I remember the first generation of portable computers -- the luggables -- and the intense, burning desire they aroused in my breast. Now I routinely carry four or five devices that are more powerful than the ones depicted in this 1982 (between phones, cameras, watches, laptop, etc), in a package that weighs less than the power-adapter on one of these behemoths. But I still yearn for one.
Just what is the difference between a pocket computer and some of the more sophisticated hand-held programmable calculators?
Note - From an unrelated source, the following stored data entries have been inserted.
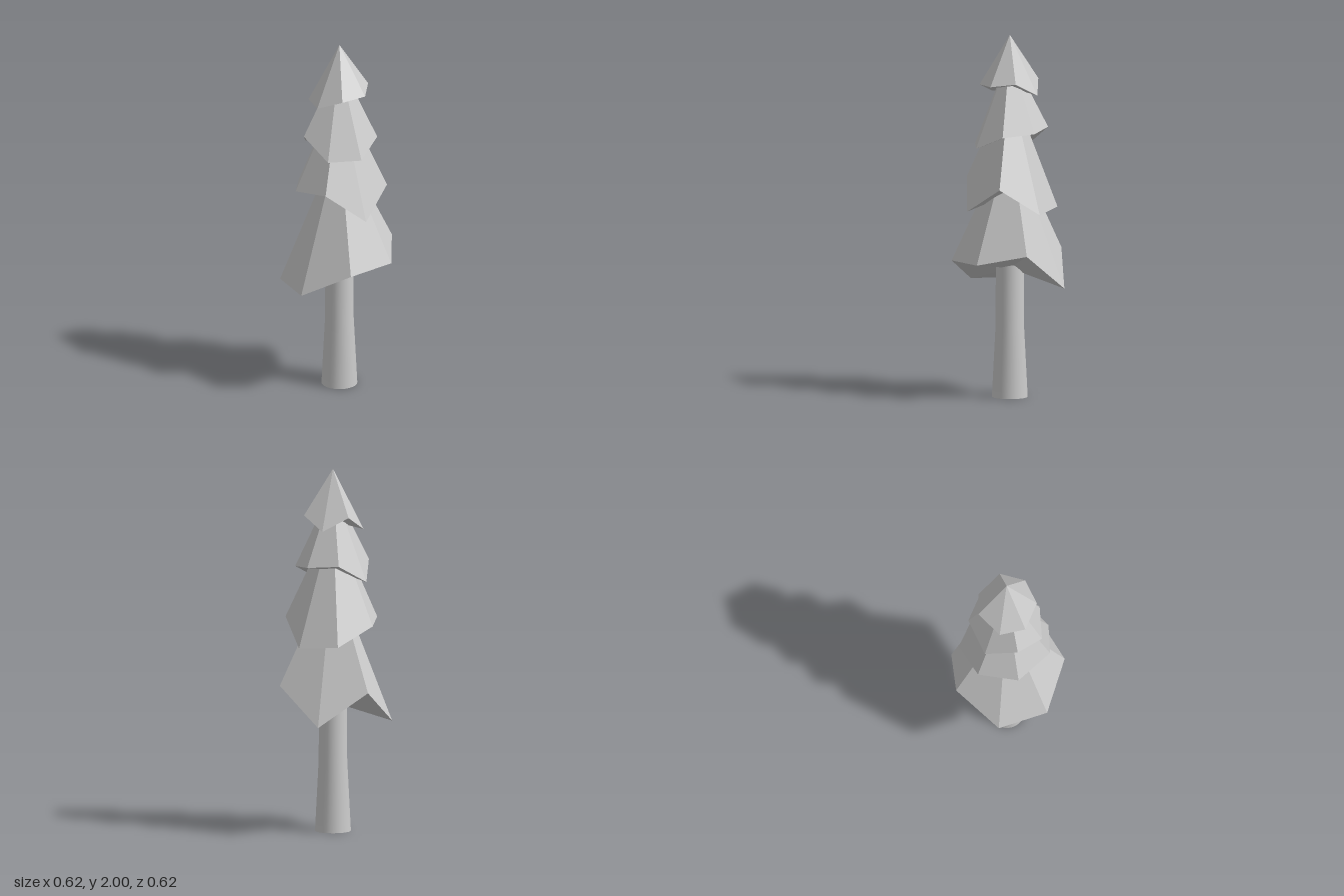
import * as THREE from 'three';

const CX = -0.005, CZ = -0.008; // trunk axis

// Each tier: apex height, underside centre height, and seven jagged rim points [x, y, z]
const TIERS = [
  { name: 'bottomBranches', apex: 1.45, base: 0.71, rim: [
    [-0.11, 0.615, -0.31], [0.165, 0.82, -0.275], [0.31, 0.765, -0.04], [0.215, 0.755, 0.222],
    [-0.05, 0.615, 0.31], [-0.283, 0.61, 0.158], [-0.31, 0.8, -0.118]] },
  { name: 'lowerBranches', apex: 1.74, base: 1.12, rim: [
    [-0.172, 1.05, -0.208], [0.045, 1.035, -0.265], [0.225, 1.18, -0.13], [0.233, 1.04, 0.095],
    [0.063, 1.205, 0.24], [-0.158, 1.17, 0.197], [-0.263, 1.15, -0.003]] },
  { name: 'upperBranches', apex: 1.9, base: 1.44, rim: [
    [-0.147, 1.49, -0.162], [0.027, 1.475, -0.212], [0.175, 1.46, -0.11], [0.187, 1.385, 0.07],
    [0.05, 1.385, 0.195], [-0.125, 1.49, 0.165], [-0.215, 1.39, 0.007]] },
  { name: 'topBranches', apex: 2, base: 1.71, rim: [
    [-0.045, 1.675, -0.172], [0.098, 1.75, -0.138], [0.16, 1.73, -0.01], [0.097, 1.725, 0.122],
    [-0.045, 1.67, 0.155], [-0.158, 1.67, 0.065], [-0.158, 1.75, -0.082]] },
];

// Faceted cone over an uneven rim, closed underneath
function branchTier({ name, apex, base, rim }, material) {
  const top = [CX, apex, CZ], bottom = [CX, base, CZ];
  const positions = [];
  rim.forEach((p, i) => {
    const next = rim[(i + 1) % rim.length];
    positions.push(...top, ...next, ...p, ...bottom, ...p, ...next);
  });
  const geometry = new THREE.BufferGeometry();
  geometry.setAttribute('position', new THREE.Float32BufferAttribute(positions, 3));
  geometry.computeVertexNormals();
  const mesh = new THREE.Mesh(geometry, material);
  mesh.name = name;
  return mesh;
}

// Smooth trunk flaring towards the foot
function trunk(material) {
  const group = new THREE.Group();
  group.name = 'trunk';
  const profile = [[0.098, 0], [0.078, 0.39], [0.076, 0.85]].map(([r, y]) => new THREE.Vector2(r, y));
  const side = new THREE.Mesh(new THREE.LatheGeometry(profile, 32), material);
  side.name = 'trunkSide';
  const foot = new THREE.Mesh(new THREE.CircleGeometry(0.098, 32).rotateX(Math.PI / 2), material);
  foot.name = 'trunkFoot';
  group.add(side, foot);
  group.position.set(CX, 0, CZ);
  return group;
}

export function createModel() {
  const model = new THREE.Group();
  model.name = 'pineTree';
  const bark = new THREE.MeshStandardMaterial({ color: 0xcccccc });
  const foliage = new THREE.MeshStandardMaterial({ color: 0xcccccc, flatShading: true });
  model.add(trunk(bark));
  TIERS.forEach((tier) => model.add(branchTier(tier, foliage)));
  return model;
}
From a practical standpoint, it all depends on the type of information (data, if you will) that you manipulate. For many problems, numbers and mathematical formulas are all that are involved. And if number crunching is your game, either product may be suitable. (Astronauts, in fact, have often used programmable calculators to determine the data to be entered into on-board spacecraft computers.) Pocket or hand-held computers, however, not only allow you to crunch numbers (and in greater quantity), but to save them. You’ll also be able to save and manipulate letters and, in some cases, graphic symbols. This opens up problem solving to other-than-strictly-mathematical areas. In fact, it opens up the whole field of information storage and retrieval for virtually any purpose, from nuclear physics to household recipes.
Among the machines currently making their way to the marketplace, the two that most amply fit the criterion of pocketable are the Radio Shack TRS-80 Pocket Computer (manufactured by Sharp and also sold as the Sharp PC-1211) and the Quasar/Panasonic HHC (developed jointly by Matsushita of Japan and Friends Amis of San Francisco–those wonderful people in Silicon Valley who originally brought you the Atari video games and the Craig/Quasar/Panasonic language translator).
COMPUTERS THAT ARE REALLY PORTABLE (Mar, 1982)
Meet the Claire’s Accessories gom jabbar! Insert a finger into the box and it will print the image of your choice on the nail. Though intended for use by professionals, you can get them on Amazon for just shy of a grand and a few consumer reviews have turned up. It takes just 30 seconds […]
iSongs is a YouTube channel that shows popular songs being recreated from scratch with the music-making app that comes with the iPhone. It’s an excellent and incredibly dense tutorial, too, for those with the “observe and copy” learning style.
Consumer Reports' Digital Lab does groundbreaking privacy research: they're hiring for eight positions including technologists ("resident hacker," "digital standard manager," "information security researcher," "program manager, security and testing," and "privacy testing project leader"); journalists ("digital content manager"); policy and comms ("senior researcher, digital competition" and "associate director, strategic communications — technology and privacy"). Most of […]
We all know those gifts we get “for the kids,” the ones that parents are secretly more excited to open. Drones are a perfect example, but there’s a model out there that really doubles down on that appeal. Introducing the Space Fighter Building Block Drones, a series of space fighter drones that are a blast […]
The hardest part of web design can be nailing down the look. These days, even non-designers can easily spot a stale stock photo or lazily-made icon. What’s the solution? No matter what kind of artist you are, it’s always a good idea to widen your palette. And with more than a million vector images to […]
For all that tech that gets squeezed into them, the best wireless earbuds are ones we barely have to think about. That’s the whole point, right? We get wireless because we just want to hit play and have a hands-free, cordless soundtrack for the rest of the commute. If that’s your philosophy, definitely give these […]